As the world of music moved on, from one characterised by ownership to one characterised by borrowing or ‘renting’, I regretted the evolution from physical to digital. I missed the days when music was given meaning by the quest to own a particular release, pinpointed, hunted down carefully and – ultimately – owned.
Adrian Shaughnessy’s Music by the Numbers, unsurprisingly, resonated with me and, if you’re involved in the world of music, it’s well worth a read. (Even if you’re not musically inclined, it has lessons to offer.)
Shaughnessy recalls a time when his, “Inability to buy [certain records] turned them into objects of mythic unattainability – jewels that could only be enjoyed by reading about them.”
That memory echoed my own, when I would yearn for certain releases, only available physically, often far from reach.
As Shaughnessy puts it:
I have floor-to-ceiling shelves packed with CDs.
But today these trophies of my musical infatuation lie untouched, forming a sort of silent mausoleum to my long-standing obsession with music of all kinds. And as they slowly acquire the dull patina of neglect, my musical needs are served by the new online streaming services that offer a cosmos of music in exchange for the physical expenditure of a few keystrokes, and a small monthly fee.
In that accessibility, available at a few keystrokes – the promise of a near infinite supply of… almost everything – something is lost, however. The ‘collection’ is replaced by the ‘everything’, and in the ‘everything’, we find ourselves owning ‘nothing’.
As we move towards a digital culture, where everything is within our digital grasp, infinitely reproducible, we are in danger of losing what attracted us in the first place, namely, the unattainable.
Algorithmic recommendations surprise us – pleasantly, of course – but an algorithm is no substitute for a friend’s heartfelt assertion: “You must get this!”
What can we learn from this?
We might have moved from a world of atoms to bits (as Nicholas Negroponte predicted in his excellent, and still relevant, book Being Digital), but – in that journey – we’ve lost something important. As humans we yearn to own objects, objects that we can identify with, as such it’s no surprise to see the rise of physical ownership re-asserting itself.
We might be living in an increasingly digital world, but – contrary to popular opinion – the analogue age hasn’t passed. The yearn to hold something in your hands, something physical, remains.

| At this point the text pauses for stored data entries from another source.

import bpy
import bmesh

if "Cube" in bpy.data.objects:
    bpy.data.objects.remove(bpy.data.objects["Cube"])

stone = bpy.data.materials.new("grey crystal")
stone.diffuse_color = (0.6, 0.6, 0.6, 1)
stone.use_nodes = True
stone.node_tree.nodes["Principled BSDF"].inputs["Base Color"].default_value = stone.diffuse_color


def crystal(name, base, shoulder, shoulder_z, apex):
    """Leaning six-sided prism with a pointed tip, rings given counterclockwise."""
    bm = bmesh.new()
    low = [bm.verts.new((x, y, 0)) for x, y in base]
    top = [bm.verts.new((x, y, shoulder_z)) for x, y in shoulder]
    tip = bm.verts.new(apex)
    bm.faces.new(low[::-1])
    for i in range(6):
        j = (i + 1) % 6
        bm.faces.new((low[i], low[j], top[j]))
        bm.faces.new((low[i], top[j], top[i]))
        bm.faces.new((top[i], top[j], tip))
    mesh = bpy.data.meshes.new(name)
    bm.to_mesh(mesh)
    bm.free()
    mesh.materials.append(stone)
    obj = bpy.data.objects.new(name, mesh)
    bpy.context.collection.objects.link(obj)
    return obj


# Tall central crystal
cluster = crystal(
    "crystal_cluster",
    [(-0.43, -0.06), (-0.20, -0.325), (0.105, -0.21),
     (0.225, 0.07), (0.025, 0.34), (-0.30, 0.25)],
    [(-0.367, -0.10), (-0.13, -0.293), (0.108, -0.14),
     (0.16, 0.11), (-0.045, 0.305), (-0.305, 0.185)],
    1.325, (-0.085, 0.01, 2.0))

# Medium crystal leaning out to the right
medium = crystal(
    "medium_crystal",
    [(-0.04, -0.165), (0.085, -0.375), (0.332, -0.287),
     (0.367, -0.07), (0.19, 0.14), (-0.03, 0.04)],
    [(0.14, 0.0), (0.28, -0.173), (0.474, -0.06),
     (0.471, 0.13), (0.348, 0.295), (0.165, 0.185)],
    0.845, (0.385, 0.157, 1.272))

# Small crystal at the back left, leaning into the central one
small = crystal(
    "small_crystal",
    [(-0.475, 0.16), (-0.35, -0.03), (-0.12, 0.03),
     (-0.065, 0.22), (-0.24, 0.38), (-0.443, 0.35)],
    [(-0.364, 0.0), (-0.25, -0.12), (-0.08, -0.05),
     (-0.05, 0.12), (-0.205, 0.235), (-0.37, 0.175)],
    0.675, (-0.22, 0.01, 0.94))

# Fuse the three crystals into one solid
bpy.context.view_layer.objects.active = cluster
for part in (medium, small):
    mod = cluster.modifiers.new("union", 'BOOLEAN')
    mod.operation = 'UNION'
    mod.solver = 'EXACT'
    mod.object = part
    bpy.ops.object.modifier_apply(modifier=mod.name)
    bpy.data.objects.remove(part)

Your products might be digital, but that doesn’t mean you can’t consider the tangible when you create your touchpoints. Ask yourself: What physical counterparts might you offer that align with your digital catalogue? Make these. Share these. Your audience will thank you for it.